*** Opening SOURCE DATA ***

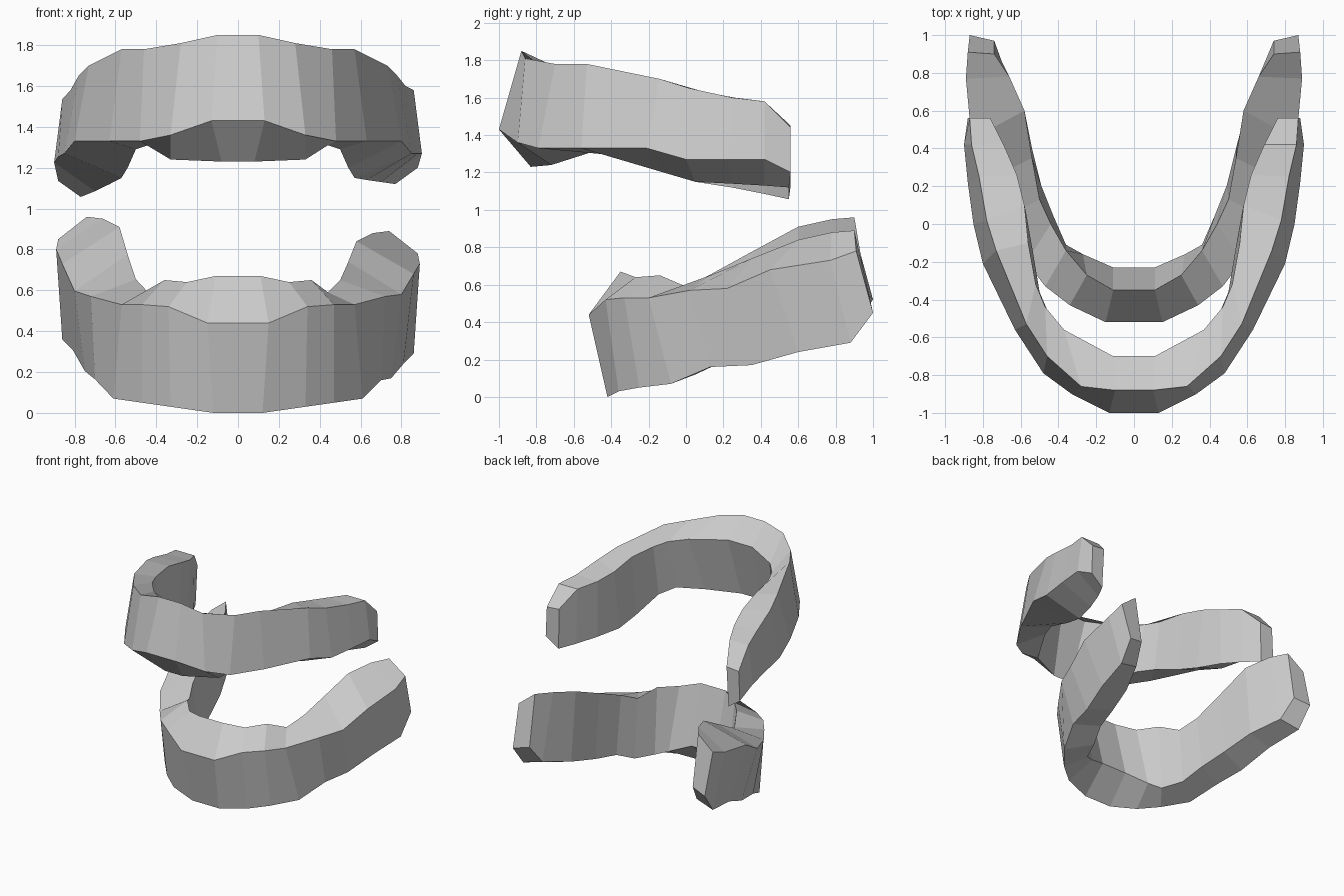
import bpy
import bmesh

default_cube = bpy.data.objects.get("Cube")
if default_cube:
    bpy.data.objects.remove(default_cube, do_unlink=True)


def make_material(name, colour):
    material = bpy.data.materials.new(name)
    material.use_nodes = True
    material.diffuse_color = colour
    material.node_tree.nodes["Principled BSDF"].inputs["Base Color"].default_value = colour
    return material


def build_arch(name, rails, right_arm_lift, material):
    """Skin a four-sided arch through mirrored rails, then cap both ends."""
    stations = list(zip(*rails))
    bm = bmesh.new()

    def ring(station, side):
        verts = []
        for x, y, z in station:
            ramp = min(max((y - 0.1) / 0.5, 0), 1)
            lift = right_arm_lift * ramp if side < 0 else 0
            verts.append(bm.verts.new((side * x, y, z + lift)))
        return verts

    # right arm from its tip to the middle, then left arm out to its tip
    rings = [ring(s, -1) for s in reversed(stations)]
    rings += [ring(s, 1) for s in stations]
    for a, b in zip(rings, rings[1:]):
        for i in range(len(a)):
            j = (i + 1) % len(a)
            bm.faces.new((a[i], a[j], b[j], b[i]))
    bm.faces.new(rings[0])
    bm.faces.new(list(reversed(rings[-1])))
    bmesh.ops.recalc_face_normals(bm, faces=bm.faces)

    mesh = bpy.data.meshes.new(name)
    bm.to_mesh(mesh)
    bm.free()
    mesh.materials.append(material)
    arch = bpy.data.objects.new(name, mesh)
    bpy.context.scene.collection.objects.link(arch)
    return arch


grey = make_material("plain_grey", (0.6, 0.6, 0.6, 1))

# Upper arch: rails run from the middle of the front to the tip of the left arm
upper_outer_top = [
    (.10, -.88, 1.85), (.28, -.86, 1.81), (.46, -.70, 1.78),
    (.57, -.53, 1.78), (.73, -.14, 1.7), (.78, .02, 1.65),
    (.82, .25, 1.6), (.86, .42, 1.58), (.87, .56, 1.44)]
upper_outer_bottom = [
    (.13, -1, 1.43), (.33, -.9, 1.36), (.48, -.79, 1.33),
    (.63, -.56, 1.33), (.80, -.21, 1.33), (.85, 0, 1.27),
    (.88, .22, 1.27), (.9, .42, 1.27), (.88, .56, 1.2)]
upper_inner_bottom = [
    (.08, -.83, 1.23), (.33, -.72, 1.24), (.44, -.5, 1.31),
    (.5, -.36, 1.29), (.54, -.12, 1.2), (.57, .05, 1.15),
    (.63, .25, 1.14), (.7, .42, 1.13), (.77, .55, 1.12)]
upper_inner_top = [
    (.11, -.7, 1.71), (.37, -.56, 1.7), (.47, -.44, 1.7),
    (.52, -.32, 1.69), (.56, -.1, 1.68), (.58, .1, 1.63),
    (.62, .26, 1.6), (.69, .42, 1.58), (.76, .56, 1.45)]
build_arch("upper_arch",
           [upper_outer_top, upper_outer_bottom, upper_inner_bottom, upper_inner_top],
           -0.07, grey)

# Lower arch: the ridge is its highest line, and the tips rise at the back
lower_outer_top = [
    (.15, -.52, .44), (.34, -.43, .52), (.47, -.33, .53),
    (.57, -.2, .53), (.72, .02, .57), (.8, .22, .58),
    (.86, .45, .68), (.89, .77, .73), (.88, .91, .78)]
lower_ridge = [
    (.11, -.35, .67), (.25, -.27, .64), (.36, -.14, .65),
    (.44, 0, .59), (.5, .13, .65), (.54, .35, .74),
    (.58, .6, .84), (.66, .78, .88), (.74, .9, .89)]
lower_inner_bottom = [
    (.11, -.23, .2), (.27, -.16, .14), (.36, -.11, .11),
    (.43, .05, .12), (.49, .2, .19), (.54, .4, .22),
    (.6, .63, .27), (.7, .86, .33), (.74, .97, .48)]
lower_outer_bottom = [
    (.12, -.42, 0), (.33, -.36, .03), (.47, -.25, .05),
    (.61, -.08, .07), (.7, .13, .16), (.75, .35, .17),
    (.81, .6, .24), (.86, .88, .29), (.87, 1, .45)]
build_arch("lower_arch",
           [lower_outer_top, lower_ridge, lower_inner_bottom, lower_outer_bottom],
           0.07, grey)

*** Closing SOURCE DATA ***

WORK TASK
Copy out all the entries precisely. No images.

PROBLEM SOLUTION
import bpy
import bmesh

default_cube = bpy.data.objects.get("Cube")
if default_cube:
    bpy.data.objects.remove(default_cube, do_unlink=True)


def make_material(name, colour):
    material = bpy.data.materials.new(name)
    material.use_nodes = True
    material.diffuse_color = colour
    material.node_tree.nodes["Principled BSDF"].inputs["Base Color"].default_value = colour
    return material


def build_arch(name, rails, right_arm_lift, material):
    """Skin a four-sided arch through mirrored rails, then cap both ends."""
    stations = list(zip(*rails))
    bm = bmesh.new()

    def ring(station, side):
        verts = []
        for x, y, z in station:
            ramp = min(max((y - 0.1) / 0.5, 0), 1)
            lift = right_arm_lift * ramp if side < 0 else 0
            verts.append(bm.verts.new((side * x, y, z + lift)))
        return verts

    # right arm from its tip to the middle, then left arm out to its tip
    rings = [ring(s, -1) for s in reversed(stations)]
    rings += [ring(s, 1) for s in stations]
    for a, b in zip(rings, rings[1:]):
        for i in range(len(a)):
            j = (i + 1) % len(a)
            bm.faces.new((a[i], a[j], b[j], b[i]))
    bm.faces.new(rings[0])
    bm.faces.new(list(reversed(rings[-1])))
    bmesh.ops.recalc_face_normals(bm, faces=bm.faces)

    mesh = bpy.data.meshes.new(name)
    bm.to_mesh(mesh)
    bm.free()
    mesh.materials.append(material)
    arch = bpy.data.objects.new(name, mesh)
    bpy.context.scene.collection.objects.link(arch)
    return arch


grey = make_material("plain_grey", (0.6, 0.6, 0.6, 1))

# Upper arch: rails run from the middle of the front to the tip of the left arm
upper_outer_top = [
    (.10, -.88, 1.85), (.28, -.86, 1.81), (.46, -.70, 1.78),
    (.57, -.53, 1.78), (.73, -.14, 1.7), (.78, .02, 1.65),
    (.82, .25, 1.6), (.86, .42, 1.58), (.87, .56, 1.44)]
upper_outer_bottom = [
    (.13, -1, 1.43), (.33, -.9, 1.36), (.48, -.79, 1.33),
    (.63, -.56, 1.33), (.80, -.21, 1.33), (.85, 0, 1.27),
    (.88, .22, 1.27), (.9, .42, 1.27), (.88, .56, 1.2)]
upper_inner_bottom = [
    (.08, -.83, 1.23), (.33, -.72, 1.24), (.44, -.5, 1.31),
    (.5, -.36, 1.29), (.54, -.12, 1.2), (.57, .05, 1.15),
    (.63, .25, 1.14), (.7, .42, 1.13), (.77, .55, 1.12)]
upper_inner_top = [
    (.11, -.7, 1.71), (.37, -.56, 1.7), (.47, -.44, 1.7),
    (.52, -.32, 1.69), (.56, -.1, 1.68), (.58, .1, 1.63),
    (.62, .26, 1.6), (.69, .42, 1.58), (.76, .56, 1.45)]
build_arch("upper_arch",
           [upper_outer_top, upper_outer_bottom, upper_inner_bottom, upper_inner_top],
           -0.07, grey)

# Lower arch: the ridge is its highest line, and the tips rise at the back
lower_outer_top = [
    (.15, -.52, .44), (.34, -.43, .52), (.47, -.33, .53),
    (.57, -.2, .53), (.72, .02, .57), (.8, .22, .58),
    (.86, .45, .68), (.89, .77, .73), (.88, .91, .78)]
lower_ridge = [
    (.11, -.35, .67), (.25, -.27, .64), (.36, -.14, .65),
    (.44, 0, .59), (.5, .13, .65), (.54, .35, .74),
    (.58, .6, .84), (.66, .78, .88), (.74, .9, .89)]
lower_inner_bottom = [
    (.11, -.23, .2), (.27, -.16, .14), (.36, -.11, .11),
    (.43, .05, .12), (.49, .2, .19), (.54, .4, .22),
    (.6, .63, .27), (.7, .86, .33), (.74, .97, .48)]
lower_outer_bottom = [
    (.12, -.42, 0), (.33, -.36, .03), (.47, -.25, .05),
    (.61, -.08, .07), (.7, .13, .16), (.75, .35, .17),
    (.81, .6, .24), (.86, .88, .29), (.87, 1, .45)]
build_arch("lower_arch",
           [lower_outer_top, lower_ridge, lower_inner_bottom, lower_outer_bottom],
           0.07, grey)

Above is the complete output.